* **What you need to do**: Given the listing below, write out exactly the lines starting with the line that has "rear_arch = [(-.61" and going on through the line that has "t = (y - a[0]) / (b[0] - a[0])", both kept.

[[ Input for this task open ]]

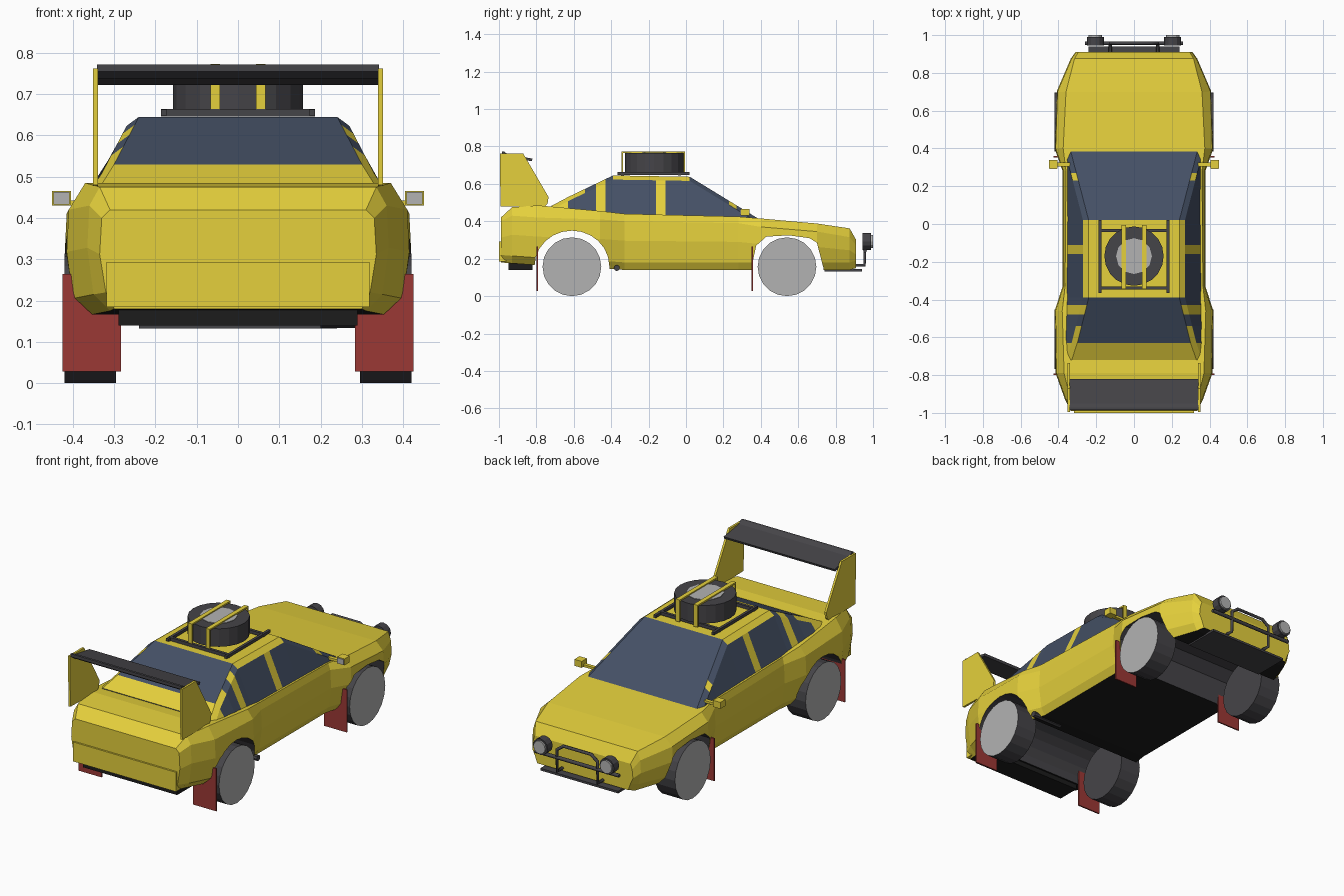
import bpy, bmesh, math
from mathutils import Matrix, Vector

if "Cube" in bpy.data.objects:
    bpy.data.objects.remove(bpy.data.objects["Cube"])


def mat(name, r, g, b):
    m = bpy.data.materials.new(name)
    m.diffuse_color = (r, g, b, 1)
    m.use_nodes = True
    m.node_tree.nodes["Principled BSDF"].inputs["Base Color"].default_value = m.diffuse_color
    return m


YELLOW = mat("yellow_paint", .78, .63, .045)
GLASS = mat("dark_glass", .058, .08, .13)
DARK = mat("dark_grey", .06, .058, .065)
BLACK = mat("black", .012, .012, .012)
RED = mat("red_rubber", .33, .04, .035)
SILVER = mat("light_grey", .45, .45, .45)


def finish(name, bm, mats):
    bmesh.ops.recalc_face_normals(bm, faces=bm.faces)
    me = bpy.data.meshes.new(name)
    bm.to_mesh(me)
    bm.free()
    for m in mats:
        me.materials.append(m)
    ob = bpy.data.objects.new(name, me)
    bpy.context.collection.objects.link(ob)
    return ob


def loft(name, stations, mats, pick):
    """Skin mirrored half sections [(y, [(x, z), ...])]; pick(i, row) gives the material slot."""
    bm = bmesh.new()
    h = len(stations[0][1])
    rings = []
    for y, half in stations:
        pts = half + [(-x, z) for x, z in reversed(half)]
        rings.append([bm.verts.new((x, y, z)) for x, z in pts])
    n = 2 * h
    for i in range(len(rings) - 1):
        for j in range(n):
            k = (j + 1) % n
            f = bm.faces.new((rings[i][j], rings[i][k], rings[i + 1][k], rings[i + 1][j]))
            f.material_index = pick(i, j if j < h else 2 * h - 2 - j)  # row -1 is the floor
    bm.faces.new(rings[0])
    bm.faces.new(rings[-1])
    return finish(name, bm, mats)


def prism(name, pts, x0, x1, m, mirror=False):
    """Extrude a (y, z) profile from x0 to x1."""
    bm = bmesh.new()
    for s in ((1, -1) if mirror else (1,)):
        a = [bm.verts.new((s * x0, y, z)) for y, z in pts]
        b = [bm.verts.new((s * x1, y, z)) for y, z in pts]
        bm.faces.new(a)
        bm.faces.new(b)
        for i in range(len(pts)):
            k = (i + 1) % len(pts)
            bm.faces.new((a[i], a[k], b[k], b[i]))
    return finish(name, bm, [m])


def box(name, x, y, z, m, mirror=False):
    pts = [(y[0], z[0]), (y[1], z[0]), (y[1], z[1]), (y[0], z[1])]
    return prism(name, pts, x[0], x[1], m, mirror)


def cyl(name, p, q, r, sides, mats, cap=0):
    """Cylinder from p to q; the cap at q can use its own material slot."""
    p, q = Vector(p), Vector(q)
    d = q - p
    bm = bmesh.new()
    M = Matrix.Translation((p + q) / 2) @ d.to_track_quat('Z', 'Y').to_matrix().to_4x4()
    bmesh.ops.create_cone(bm, cap_ends=True, segments=sides, radius1=r, radius2=r,
                          depth=d.length, matrix=M)
    for f in bm.faces:
        if (f.calc_center_median() - q).length < 1e-4:
            f.material_index = cap
    return finish(name, bm, mats)


def tube(name, pts, r, m):
    cu = bpy.data.curves.new(name, 'CURVE')
    cu.dimensions = '3D'
    cu.bevel_depth, cu.bevel_resolution, cu.use_fill_caps = r, 1, True
    sp = cu.splines.new('POLY')
    sp.points.add(len(pts) - 1)
    for pt, c in zip(sp.points, pts):
        pt.co = (*c, 1)
    cu.materials.append(m)
    ob = bpy.data.objects.new(name, cu)
    bpy.context.collection.objects.link(ob)
    bpy.ops.object.select_all(action='DESELECT')
    ob.select_set(True)
    bpy.context.view_layer.objects.active = ob
    bpy.ops.object.convert(target='MESH')


# Lower body: y, floor half width, floor z, side half width, shoulder z, deck half width, deck z
keys = [(-.99, .30, .18, .335, .40, .31, .42), (-.93, .31, .175, .365, .43, .335, .475),
        (-.79, .36, .165, .415, .42, .37, .485), (-.46, .37, .15, .42, .41, .38, .455),
        (-.33, .34, .14, .378, .40, .365, .44), (.28, .34, .14, .378, .39, .36, .425),
        (.40, .37, .14, .42, .37, .375, .415), (.70, .36, .14, .41, .345, .36, .388),
        (.875, .30, .14, .335, .315, .315, .362), (.91, .28, .15, .31, .27, .295, .30)]
body = loft("car_body", [(y, [(wb, zb), (w - .015, zb + .04), (w, zb + .6 * (zs - zb)), (w - .005, zs), (wt, zt)])
                         for y, wb, zb, w, zs, wt, zt in keys],
            [YELLOW, DARK, BLACK], lambda i, row: 2 if row == -1 else 0)

# Wheel arches cut right across the body
rear_arch = [(-.61 + .2 * math.cos(math.radians(a)), .16 + .19 * math.sin(math.radians(a)))
             for a in range(0, 181, 15)]
rear_arch += [(-.81, 0), (-.39, 0)]
front_arch = [(.345, 0), (.35, .15), (.375, .27), (.43, .318), (.55, .325), (.66, .31),
              (.70, .285), (.735, .15), (.74, 0)]
for pts in (rear_arch, front_arch):
    cutter = prism("arch_cutter", pts, -.6, .6, YELLOW)
    for m in (DARK, BLACK):
        cutter.data.materials.append(m)
    for f in cutter.data.polygons:
        f.material_index = 1
    cutter.hide_render = True
    bpy.context.view_layer.objects.active = body
    mod = body.modifiers.new("arch", 'BOOLEAN')
    mod.operation, mod.solver, mod.object = 'DIFFERENCE', 'EXACT', cutter
    bpy.ops.object.modifier_apply(modifier="arch")
    bpy.data.objects.remove(cutter)

# Cabin: y, belt half width, belt z, roof half width, roof z, interpolated at every pillar edge
cabin = [(.385, .365, .39, .335, .415), (.02, .36, .41, .24, .638), (-.39, .365, .42, .24, .645),
         (-.63, .385, .43, .30, .53), (-.72, .385, .43, .33, .482)]


def cabin_section(y):
    for a, b in zip(cabin, cabin[1:]):
        if b[0] - 1e-6 <= y <= a[0] + 1e-6:
            t = (y - a[0]) / (b[0] - a[0])
            wb, zb, wt, zt = [a[i] + t * (b[i] - a[i]) for i in range(1, 5)]
            return (y, [(wb, zb), (wt + .03, zt - .022), (wt, zt)])


cuts = [.385, .27, .23, .02, -.11, -.16, -.39, -.43, -.48, -.54, -.63, -.72]
side_paint, rail_paint, top_paint = {4, 7, 10}, {1, 3, 4, 5, 7, 9, 10}, {3, 4, 5, 10}
loft("cabin", [cabin_section(y) for y in cuts], [GLASS, YELLOW],
     lambda i, row: int(i in (side_paint, rail_paint, top_paint)[max(row, 0)]))

# Wheels and mud flaps
for y, end in ((-.61, "rear"), (.54, "front")):
    for s, side in ((1, "right"), (-1, "left")):
        cyl(f"{end}_{side}_wheel", (s * .295, y, .157), (s * .42, y, .157), .157, 20, [DARK, SILVER], 1)
for y, end in ((-.795, "rear"), (.355, "front")):
    box(f"{end}_mud_flaps", (.283, .425), (y - .004, y + .004), (.028, .265), RED, True)

# Bumper panel, undertrays and exhaust
box("rear_bumper", (-.318, .318), (-1, -.96), (.185, .293), YELLOW)
box("rear_undertray", (-.29, .29), (-.95, -.82), (.14, .18), BLACK)
box("front_skid_plate", (-.24, .24), (.74, .94), (.132, .144), DARK)
cyl("exhaust_pipe", (.2, -.37, .15), (.385, -.37, .15), .016, 8, [DARK])

# Rear wing with end plates
prism("wing_end_plates", [(-.992, .48), (-.995, .762), (-.87, .762), (-.84, .71), (-.735, .53), (-.74, .495), (-.76, .475)],
      .339, .351, YELLOW, True)
prism("rear_wing", [(-.985, .772), (-.972, .772), (-.95, .757), (-.82, .735), (-.825, .722), (-.96, .738), (-.985, .755)],
      -.342, .342, DARK)

# Roof rack, spare wheel and straps
for s, side in ((1, "right"), (-1, "left")):
    box(f"{side}_rack_rail", (s * .172, s * .187), (-.365, .02), (.648, .663), DARK)
    box(f"{side}_strap", (s * .043, s * .067), (-.345, -.005), (.765, .773), YELLOW)
    for y in (-.341, -.009):
        box(f"{side}_strap_end", (s * .043, s * .067), (y - .004, y + .004), (.65, .773), YELLOW)
for y in (-.34, -.035):
    box("rack_cross_bar", (-.187, .187), (y - .008, y + .008), (.646, .664), DARK)
cyl("spare_tyre", (0, -.17, .664), (0, -.17, .764), .157, 20, [DARK])
cyl("spare_hub", (0, -.17, .67), (0, -.17, .767), .095, 12, [SILVER])

# Door mirrors
box("mirror_housings", (.405, .45), (.295, .34), (.43, .466), YELLOW, True)
box("mirror_glass", (.408, .447), (.29, .296), (.433, .463), SILVER, True)
box("mirror_arms", (.34, .41), (.305, .325), (.43, .443), YELLOW, True)

# Front guard bar and spot lamps
tube("guard_hoop", [(-.125, .89, .165), (-.125, .955, .165), (-.125, .957, .285), (-.085, .957, .315),
                    (.085, .957, .315), (.125, .957, .285), (.125, .955, .165), (.125, .89, .165)], .009, DARK)
tube("guard_cross_bar", [(-.26, .957, .242), (.26, .957, .242)], .01, DARK)
for s, side in ((1, "right"), (-1, "left")):
    cyl(f"{side}_spot_lamp", (s * .205, .945, .292), (s * .205, .99, .292), .045, 12, [DARK])
    cyl(f"{side}_lamp_lens", (s * .205, .985, .292), (s * .205, 1.0, .292), .036, 12, [SILVER])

[[ Input for this task closed ]]

* **Answer**:
rear_arch = [(-.61 + .2 * math.cos(math.radians(a)), .16 + .19 * math.sin(math.radians(a)))
             for a in range(0, 181, 15)]
rear_arch += [(-.81, 0), (-.39, 0)]
front_arch = [(.345, 0), (.35, .15), (.375, .27), (.43, .318), (.55, .325), (.66, .31),
              (.70, .285), (.735, .15), (.74, 0)]
for pts in (rear_arch, front_arch):
    cutter = prism("arch_cutter", pts, -.6, .6, YELLOW)
    for m in (DARK, BLACK):
        cutter.data.materials.append(m)
    for f in cutter.data.polygons:
        f.material_index = 1
    cutter.hide_render = True
    bpy.context.view_layer.objects.active = body
    mod = body.modifiers.new("arch", 'BOOLEAN')
    mod.operation, mod.solver, mod.object = 'DIFFERENCE', 'EXACT', cutter
    bpy.ops.object.modifier_apply(modifier="arch")
    bpy.data.objects.remove(cutter)

# Cabin: y, belt half width, belt z, roof half width, roof z, interpolated at every pillar edge
cabin = [(.385, .365, .39, .335, .415), (.02, .36, .41, .24, .638), (-.39, .365, .42, .24, .645),
         (-.63, .385, .43, .30, .53), (-.72, .385, .43, .33, .482)]


def cabin_section(y):
    for a, b in zip(cabin, cabin[1:]):
        if b[0] - 1e-6 <= y <= a[0] + 1e-6:
            t = (y - a[0]) / (b[0] - a[0])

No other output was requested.